> _WORK REQUIRED_: For the entries presented below, indicate the number of lines that include the word "objects", adding nothing else.

====== SUPPLIED MATERIAL ======

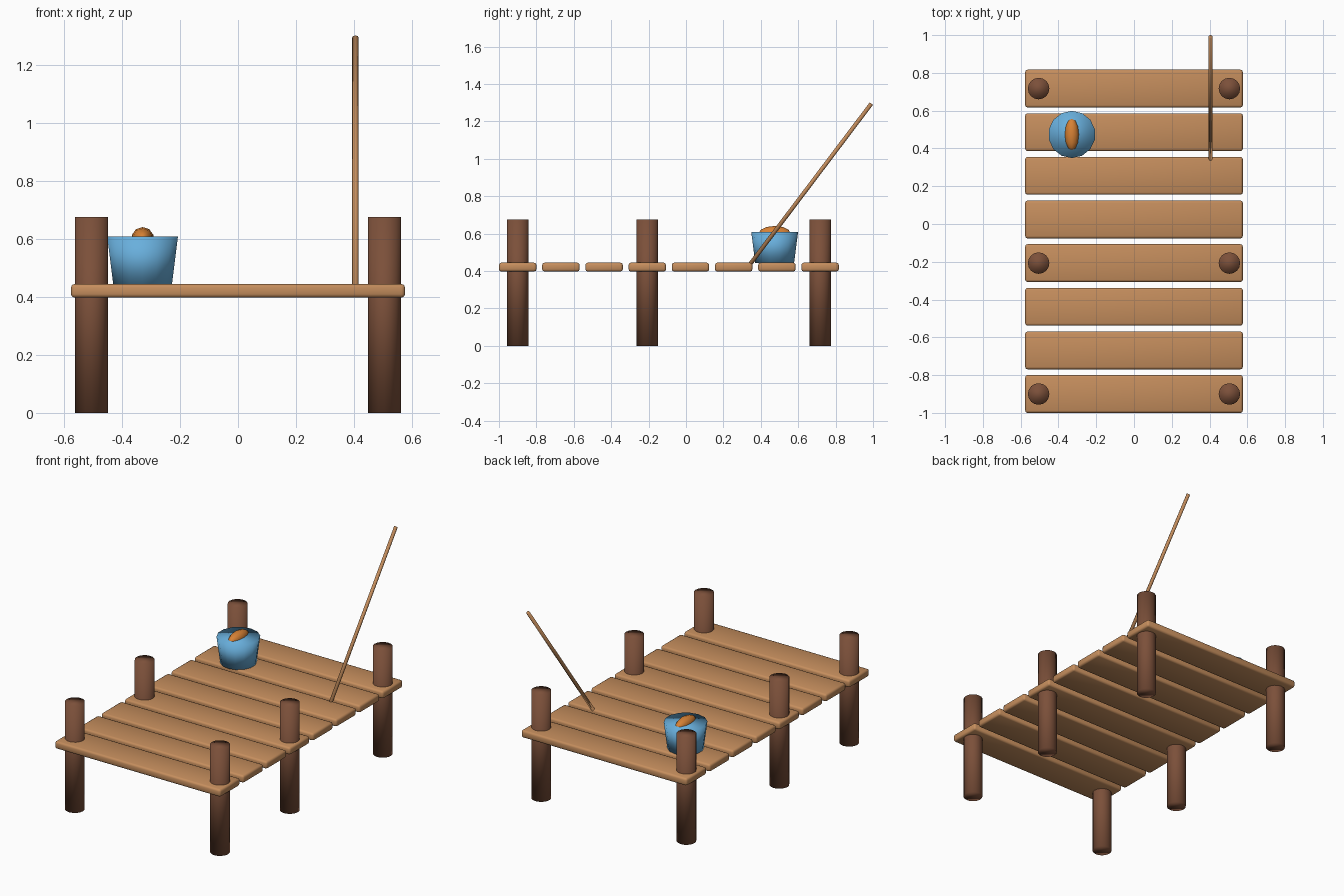
import bpy
from math import radians
from mathutils import Vector

if "Cube" in bpy.data.objects:
    bpy.data.objects.remove(bpy.data.objects["Cube"], do_unlink=True)


def material(name, rgb):
    m = bpy.data.materials.new(name)
    m.use_nodes = True
    m.diffuse_color = (*rgb, 1)
    m.node_tree.nodes["Principled BSDF"].inputs["Base Color"].default_value = (*rgb, 1)
    return m


plank_wood = material("plank wood", (0.56, 0.27, 0.11))
post_wood = material("dark post wood", (0.2, 0.08, 0.042))
bucket_blue = material("bucket blue", (0.14, 0.43, 0.72))
fish_orange = material("fish orange", (0.68, 0.22, 0.035))


def finish(name, mat):
    """Name, colour and smooth the active object."""
    ob = bpy.context.object
    ob.name = name
    ob.data.materials.append(mat)
    bpy.ops.object.shade_smooth()
    return ob


def rod(name, start, end, r1, r2, sides, mat):
    """Closed round bar from start to end."""
    a, b = Vector(start), Vector(end)
    axis = b - a
    bpy.ops.mesh.primitive_cone_add(
        vertices=sides, radius1=r1, radius2=r2, depth=axis.length,
        location=(a + b) / 2, rotation=axis.to_track_quat("Z", "Y").to_euler())
    return finish(name, mat)


# Deck planks with softened edges
FIRST, STEP, COUNT = -0.9, 0.231, 8
for i in range(COUNT):
    bpy.ops.mesh.primitive_cube_add(size=1, location=(0, FIRST + STEP * i, 0.421))
    bpy.context.object.scale = (1.152, 0.2, 0.047)
    bpy.ops.object.transform_apply(location=False, rotation=False, scale=True)
    plank = finish(f"plank_{i + 1}", plank_wood)
    bevel = plank.modifiers.new("soft edges", "BEVEL")
    bevel.width = 0.012
    bevel.segments = 2

# Posts in pairs through the first, fourth and last plank
for place, i in (("front", 0), ("middle", 3), ("back", COUNT - 1)):
    for side, x in (("left", 0.505), ("right", -0.505)):
        y = FIRST + STEP * i
        rod(f"{place}_{side}_post", (x, y, 0), (x, y, 0.675), 0.057, 0.057, 16, post_wood)

# Bucket with a fish lying in its top
rod("bucket", (-0.329, 0.474, 0.444), (-0.329, 0.474, 0.608), 0.104, 0.125, 14, bucket_blue)
bpy.ops.mesh.primitive_uv_sphere_add(segments=10, ring_count=6, radius=1,
                                     location=(-0.329, 0.474, 0.602),
                                     rotation=(radians(90), 0, 0))
bpy.context.object.scale = (0.039, 0.039, 0.085)
finish("fish", fish_orange)

# Leaning fishing rod
rod("fishing_rod", (0.405, 0.343, 0.437), (0.405, 0.991, 1.295), 0.011, 0.011, 8, plank_wood)
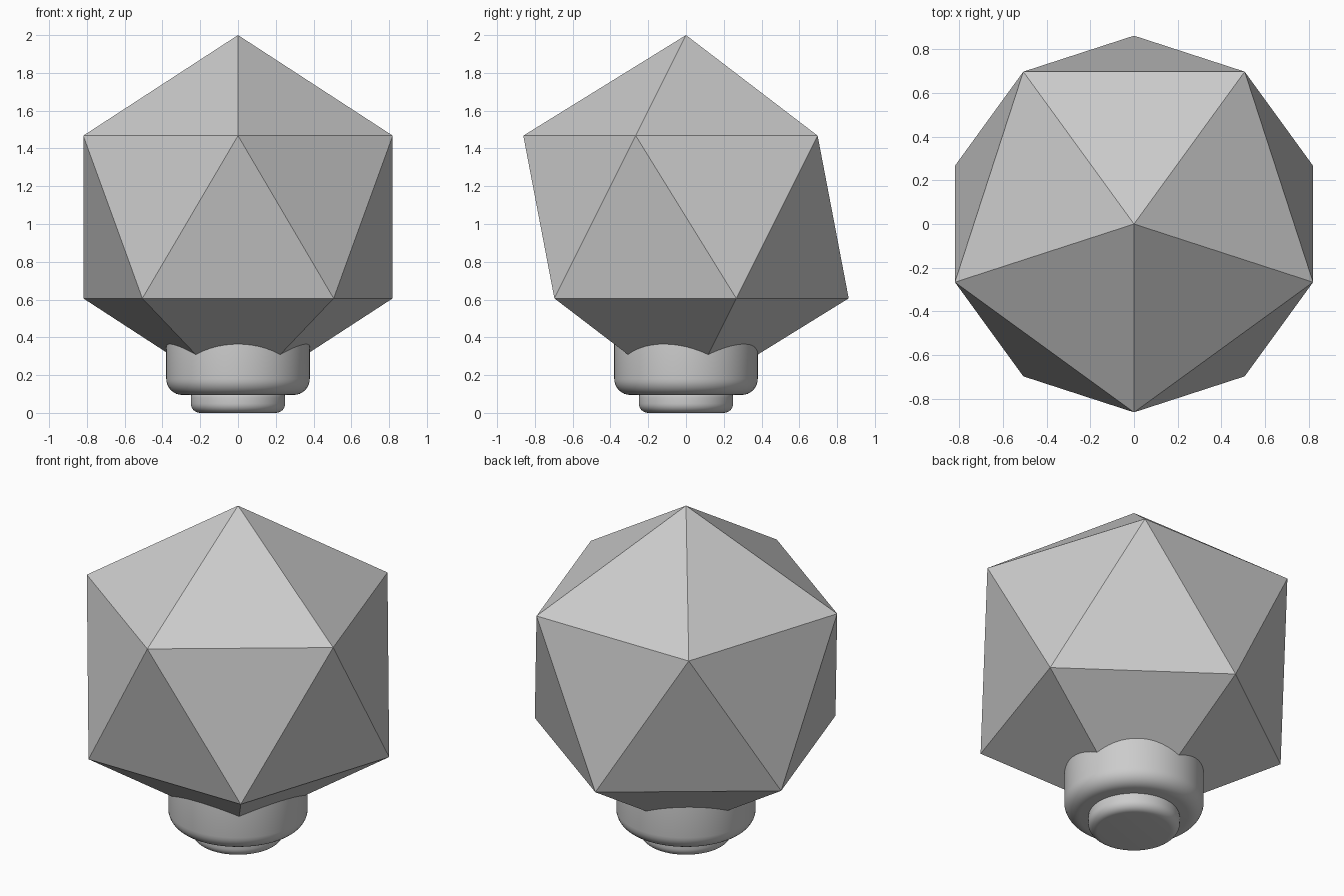
import bpy
import math

cube = bpy.data.objects.get("Cube")
if cube:
    bpy.data.objects.remove(cube, do_unlink=True)

# One plain grey for every part
grey = bpy.data.materials.new("plain_grey")
grey.use_nodes = True
grey.diffuse_color = (0.6, 0.6, 0.6, 1)
grey.node_tree.nodes["Principled BSDF"].inputs["Base Color"].default_value = (0.6, 0.6, 0.6, 1)


def rounded_disc(name, radius, bottom, top, bevel):
    """Upright cylinder with softly rounded rims."""
    bpy.ops.mesh.primitive_cylinder_add(
        vertices=64, radius=radius, depth=top - bottom,
        location=(0, 0, (top + bottom) / 2))
    disc = bpy.context.object
    disc.name = name
    disc.data.materials.append(grey)
    rim = disc.modifiers.new("rounded_rims", "BEVEL")
    rim.width = bevel
    rim.segments = 8
    rim.limit_method = "ANGLE"
    rim.angle_limit = math.radians(40)
    bpy.ops.object.modifier_apply(modifier=rim.name)
    bpy.ops.object.shade_smooth_by_angle(angle=math.radians(30))


# Faceted head: a regular icosahedron with a corner facing front
RADIUS = 0.963
bpy.ops.mesh.primitive_ico_sphere_add(
    subdivisions=1, radius=RADIUS, location=(0, 0, 2 - RADIUS),
    rotation=(0, 0, -math.pi / 2))
head = bpy.context.object
head.name = "faceted_head"
head.data.materials.append(grey)
bpy.ops.object.transform_apply(location=False, rotation=True, scale=False)

# Collar and foot under the head
rounded_disc("collar", 0.38, 0.095, 0.46, 0.085)
rounded_disc("foot", 0.25, 0, 0.13, 0.05)
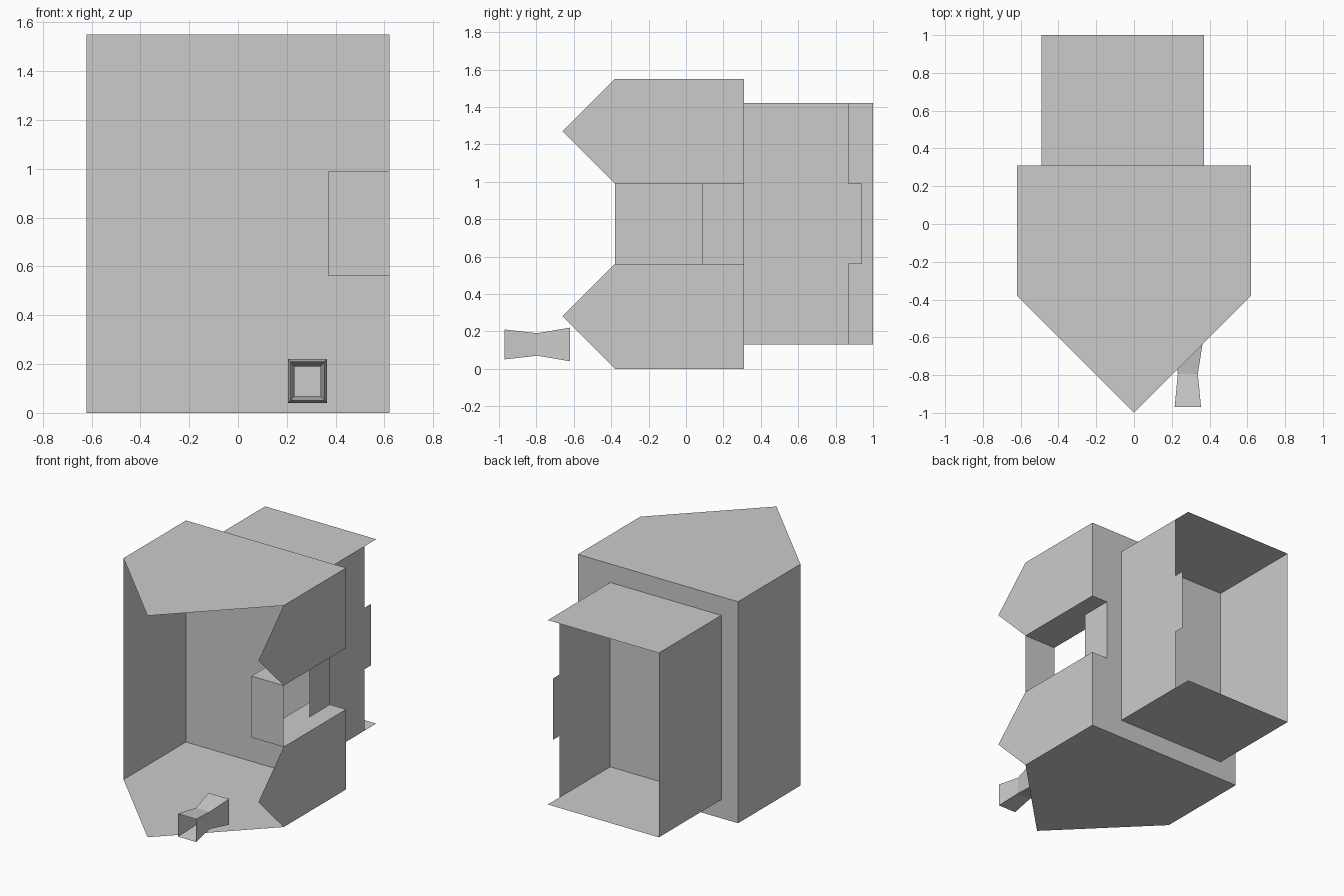
import bpy

if "Cube" in bpy.data.objects:
    bpy.data.objects.remove(bpy.data.objects["Cube"])


def make(name, verts, faces):
    mesh = bpy.data.meshes.new(name)
    mesh.from_pydata(verts, [], faces)
    mesh.update()
    obj = bpy.data.objects.new(name, mesh)
    bpy.context.collection.objects.link(obj)
    return obj


def sheet(name, axis, at, outline, flip=False):
    """Flat single-face panel; counter-clockwise outline faces +x, -y or +z."""
    place = {"x": lambda u, v: (at, u, v),
             "y": lambda u, v: (u, at, v),
             "z": lambda u, v: (u, v, at)}[axis]
    pts = outline[::-1] if flip else outline
    return make(name, [place(u, v) for u, v in pts], [list(range(len(pts)))])


def rect(u0, u1, v0, v1):
    return [(u0, v0), (u1, v0), (u1, v1), (u0, v1)]


W, BACK, SIDE, TOP = 0.62, 0.31, -0.38, 1.55   # main shell
LOW, HIGH = 0.56, 0.99                         # side opening heights
IN, MID = 0.37, 0.495                          # alcove depth, divider

# Main shell: pointed floor and roof
plan = [(-W, BACK), (-W, SIDE), (0, -1), (W, SIDE), (W, BACK)]
sheet("floor", "z", 0, plan, flip=True)
sheet("roof", "z", TOP, plan)
sheet("left_wall", "x", -W, rect(SIDE, BACK, 0, TOP), flip=True)

# Back wall with a notch at the right edge
sheet("back_wall", "y", BACK,
      [(-W, 0), (W, 0), (W, LOW), (MID, LOW), (MID, HIGH), (W, HIGH),
       (W, TOP), (-W, TOP)], flip=True)

# Right wall: two pointed pieces above and below the opening
for name, z0, z1 in (("right_wall_lower", 0, LOW), ("right_wall_upper", HIGH, TOP)):
    sheet(name, "x", W, [(BACK, z0), (BACK, z1), (SIDE, z1),
                         (SIDE - 0.28, (z0 + z1) / 2), (SIDE, z0)], flip=True)

# Alcove in the side opening
sheet("alcove_floor", "z", LOW, rect(IN, W, SIDE, BACK))
sheet("alcove_ceiling", "z", HIGH, rect(IN, W, SIDE, BACK), flip=True)
sheet("alcove_front", "y", SIDE, rect(IN, W, LOW, HIGH))
sheet("alcove_divider", "x", MID, rect(0.085, BACK, LOW, HIGH))

# Rear box, open at the back
X0, X1, Z0, Z1 = -0.49, 0.37, 0.13, 1.42
sheet("rear_floor", "z", Z0, rect(X0, X1, BACK, 1), flip=True)
sheet("rear_roof", "z", Z1, rect(X0, X1, BACK, 1))
sheet("rear_left_wall", "x", X0, rect(BACK, 1, Z0, Z1), flip=True)
sheet("rear_right_wall", "x", X1,
      [(BACK, Z0), (0.87, Z0), (0.87, LOW), (0.94, LOW), (0.94, HIGH),
       (0.87, HIGH), (0.87, Z1), (BACK, Z1)])

# Waisted square tube in front, open at both ends
verts, faces = [], []
for y, hx, hz in ((-0.97, 0.07, 0.08), (-0.795, 0.053, 0.06), (-0.62, 0.08, 0.09)):
    verts += [(0.285 + sx * hx, y, 0.13 + sz * hz)
              for sx, sz in ((-1, -1), (1, -1), (1, 1), (-1, 1))]
for ring in (0, 4):
    for i in range(4):
        j = (i + 1) % 4
        faces.append((ring + i, ring + 4 + i, ring + 4 + j, ring + j)[::-1])
make("waisted_tube", verts, faces)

======

> _WRITTEN SOLUTION_: 8